    • While the device does have a media player that does a reasonable job of MP3 playback and video playback this is a very basic implementation. It lacks the glitter of what the world has come to expect from the iPhone, so it's just basic marketing that this needs to be improved. Note the video formats this can play appears to be pretty limited, so expect to transcode anything you want to view here. Given there are a lot of inexpensive media players that are based on Linux that do a great job of playing just about anything without using super powerful chips one wonders why this cannot be done on this phone?

    The last issue is with accessing the microSD card over the USB cable to load or unload data. As a geek I can understand why they have done what they have done, but surely there must be a better way! Here is what the user sees:

    1. Upon connecting his Nexus One to a computer via the USB cable he gets a notification that says the USB was connected.
    2. He then drags open the notifications list and touches the USB notification.
    3. Then a dialog appears saying: "You have connected your phone to your computer via USB. Select "Mount" if you want to copy files between your computer and your phone's SD card." and it gives you two buttons: "Mount" and "Don't Mount". This simply reeks of geek, and not just any geek, we're talking about 50 year old UNIX geeks with massive beards that wear old hiking boots to work in case they need to climb things in the server room! Mount, don't talk to me about Mount! Steve Jobs must find this hilarious!
    4. Once you hit "mount" your microSD card becomes accessible from the computer and then you can use it until you use the Window's remove USB devices tool to eject it (in a way equally mysterious, but in this day of USB thumb drives something that most people know how to use).
    5. Once you do this the Nexus One gives you another notification titled: "Turn off USB storage", tapping this gets you another dialog that reads "Before turning off USB storage, make sure you have unmounted the USB host. Select "Turn Off" to turn off USB storage." and gives you to choices "Turn Off" and "Cancel". Again the mountains appear on the phone.
    In my view what should happen is that when you plug in the USB cable the phone should immediately do all the mounting, the fact it can detect the connection and then prompt you, tells me that there's no real reason why it could not have just done the mounting right away. The mounting attempt might fail if some phone application current was using the SD card (though I have not seen this happen yet), in which case it should notify you of the problem. Then Windows would have quickly opened the drive and you could get onto the important business of dragging over some more MP3s right away. Once you are done with the drive in Windows, you should just use the Windows eject function as normal. Then the phone would detect the end of the session (as it currently does) and instead of bothering you with some more UNIX voodoo it should just silently umount the drive and return it to the normal phone mode - only if there is a problem should it prompt you for anything.
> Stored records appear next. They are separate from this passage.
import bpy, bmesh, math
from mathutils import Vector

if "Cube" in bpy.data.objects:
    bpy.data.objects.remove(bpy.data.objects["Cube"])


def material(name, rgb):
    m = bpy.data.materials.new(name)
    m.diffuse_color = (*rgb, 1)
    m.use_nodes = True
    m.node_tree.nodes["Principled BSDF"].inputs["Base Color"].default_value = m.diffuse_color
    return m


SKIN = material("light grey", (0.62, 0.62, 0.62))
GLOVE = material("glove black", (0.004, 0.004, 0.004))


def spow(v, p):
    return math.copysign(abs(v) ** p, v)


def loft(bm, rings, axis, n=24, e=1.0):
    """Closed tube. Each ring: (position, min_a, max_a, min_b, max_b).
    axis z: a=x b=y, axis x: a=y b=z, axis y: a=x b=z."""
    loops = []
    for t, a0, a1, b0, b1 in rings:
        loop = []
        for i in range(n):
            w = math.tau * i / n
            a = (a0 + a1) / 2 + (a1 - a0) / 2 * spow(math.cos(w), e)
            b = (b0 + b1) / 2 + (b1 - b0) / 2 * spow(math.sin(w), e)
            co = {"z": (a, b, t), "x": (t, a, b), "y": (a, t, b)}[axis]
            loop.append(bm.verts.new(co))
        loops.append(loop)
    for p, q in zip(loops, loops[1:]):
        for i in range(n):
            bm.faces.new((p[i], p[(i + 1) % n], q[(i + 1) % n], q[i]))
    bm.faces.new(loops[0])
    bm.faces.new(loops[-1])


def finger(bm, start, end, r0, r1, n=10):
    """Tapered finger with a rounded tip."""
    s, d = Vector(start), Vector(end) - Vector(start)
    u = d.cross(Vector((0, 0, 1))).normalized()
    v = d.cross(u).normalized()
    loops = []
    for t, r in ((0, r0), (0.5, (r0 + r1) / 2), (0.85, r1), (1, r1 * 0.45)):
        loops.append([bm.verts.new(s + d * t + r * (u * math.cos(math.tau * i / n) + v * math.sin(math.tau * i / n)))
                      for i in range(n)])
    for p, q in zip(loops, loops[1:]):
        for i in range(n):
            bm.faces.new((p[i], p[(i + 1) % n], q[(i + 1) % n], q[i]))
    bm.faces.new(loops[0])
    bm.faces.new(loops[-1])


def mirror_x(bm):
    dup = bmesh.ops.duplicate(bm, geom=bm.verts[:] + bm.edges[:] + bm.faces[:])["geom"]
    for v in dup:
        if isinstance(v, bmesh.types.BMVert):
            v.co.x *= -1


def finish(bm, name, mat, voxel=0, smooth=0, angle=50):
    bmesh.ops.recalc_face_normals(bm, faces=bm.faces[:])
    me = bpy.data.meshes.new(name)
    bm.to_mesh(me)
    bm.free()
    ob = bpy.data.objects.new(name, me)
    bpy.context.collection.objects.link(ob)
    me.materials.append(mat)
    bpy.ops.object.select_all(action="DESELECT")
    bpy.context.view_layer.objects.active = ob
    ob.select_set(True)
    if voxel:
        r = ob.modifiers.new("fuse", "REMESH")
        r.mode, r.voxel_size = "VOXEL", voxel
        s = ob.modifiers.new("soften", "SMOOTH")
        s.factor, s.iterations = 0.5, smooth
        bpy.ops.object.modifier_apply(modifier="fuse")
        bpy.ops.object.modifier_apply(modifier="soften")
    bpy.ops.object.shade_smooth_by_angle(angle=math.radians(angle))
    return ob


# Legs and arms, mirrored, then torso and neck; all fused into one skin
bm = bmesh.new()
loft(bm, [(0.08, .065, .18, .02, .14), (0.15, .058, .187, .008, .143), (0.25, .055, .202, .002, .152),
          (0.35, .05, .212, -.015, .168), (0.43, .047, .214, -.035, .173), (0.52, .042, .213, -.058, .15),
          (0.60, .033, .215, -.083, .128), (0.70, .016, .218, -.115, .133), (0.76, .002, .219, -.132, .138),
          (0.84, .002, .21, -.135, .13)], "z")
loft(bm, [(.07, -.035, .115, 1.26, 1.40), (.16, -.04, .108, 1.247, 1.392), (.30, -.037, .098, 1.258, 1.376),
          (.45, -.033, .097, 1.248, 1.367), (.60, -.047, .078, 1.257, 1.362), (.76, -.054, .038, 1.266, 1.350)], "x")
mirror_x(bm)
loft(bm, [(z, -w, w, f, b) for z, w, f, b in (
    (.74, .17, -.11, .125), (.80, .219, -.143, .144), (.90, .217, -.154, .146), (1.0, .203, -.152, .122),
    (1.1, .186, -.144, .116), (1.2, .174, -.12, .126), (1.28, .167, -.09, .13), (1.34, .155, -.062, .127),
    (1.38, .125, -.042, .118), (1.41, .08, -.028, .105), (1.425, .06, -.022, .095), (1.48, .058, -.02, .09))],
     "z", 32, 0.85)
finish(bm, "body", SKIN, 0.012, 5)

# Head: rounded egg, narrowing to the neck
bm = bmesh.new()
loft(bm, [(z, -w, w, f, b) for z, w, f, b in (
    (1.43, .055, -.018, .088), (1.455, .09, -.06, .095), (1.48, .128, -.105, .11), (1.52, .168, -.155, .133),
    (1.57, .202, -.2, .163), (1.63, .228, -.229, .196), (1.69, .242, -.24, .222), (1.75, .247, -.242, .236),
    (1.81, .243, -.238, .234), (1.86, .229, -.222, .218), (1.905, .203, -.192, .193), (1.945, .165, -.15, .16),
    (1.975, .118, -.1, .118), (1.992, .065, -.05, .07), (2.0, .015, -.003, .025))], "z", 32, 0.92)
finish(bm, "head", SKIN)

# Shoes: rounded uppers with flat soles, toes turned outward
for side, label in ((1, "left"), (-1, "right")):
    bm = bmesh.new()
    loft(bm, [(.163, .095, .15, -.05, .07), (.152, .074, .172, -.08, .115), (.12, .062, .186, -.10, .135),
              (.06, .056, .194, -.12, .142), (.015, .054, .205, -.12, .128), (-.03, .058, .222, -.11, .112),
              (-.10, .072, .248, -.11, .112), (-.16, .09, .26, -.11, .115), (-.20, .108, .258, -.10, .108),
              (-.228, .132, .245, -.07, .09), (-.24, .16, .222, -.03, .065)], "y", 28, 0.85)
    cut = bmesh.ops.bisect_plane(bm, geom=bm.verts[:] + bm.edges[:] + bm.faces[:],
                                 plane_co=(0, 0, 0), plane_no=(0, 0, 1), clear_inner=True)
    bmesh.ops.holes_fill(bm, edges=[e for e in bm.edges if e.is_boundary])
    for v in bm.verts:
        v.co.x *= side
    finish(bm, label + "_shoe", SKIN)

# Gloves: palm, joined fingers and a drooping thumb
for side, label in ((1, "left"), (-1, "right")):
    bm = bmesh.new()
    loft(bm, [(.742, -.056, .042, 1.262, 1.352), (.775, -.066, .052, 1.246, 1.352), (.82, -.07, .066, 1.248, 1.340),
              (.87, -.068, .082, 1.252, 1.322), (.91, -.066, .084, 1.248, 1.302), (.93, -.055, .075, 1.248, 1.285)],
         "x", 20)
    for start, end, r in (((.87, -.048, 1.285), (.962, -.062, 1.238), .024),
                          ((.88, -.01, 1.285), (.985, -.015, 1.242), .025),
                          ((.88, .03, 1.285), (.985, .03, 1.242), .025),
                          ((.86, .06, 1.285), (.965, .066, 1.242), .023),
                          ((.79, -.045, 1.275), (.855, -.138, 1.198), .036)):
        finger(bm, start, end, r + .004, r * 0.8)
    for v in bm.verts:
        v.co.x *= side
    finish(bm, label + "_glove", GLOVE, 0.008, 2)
This would make the whole process plug and play, the only voodoo left is on the Windows box when ejecting the drive at the end, and that's now accepted as "normal". [9069]
  • 2010-Apr-03: A short guide to using Handbrake to re-encode video for playback on the Nexus One phone. Once you have converted some files transfer them across the USB cable to the flash card and then use the built-in "Gallery" application to play them. [9050]
  • 2010-Apr-02: The 3200mAh battery for the Nexus One, for those that want even more run time per charge, up to about 30 hours. [9049]
  • 2010-Mar-28: MyNexusOne has a bunch of articles and links to videos about the Nexus One. [9040]


Various Android topics:

            back to home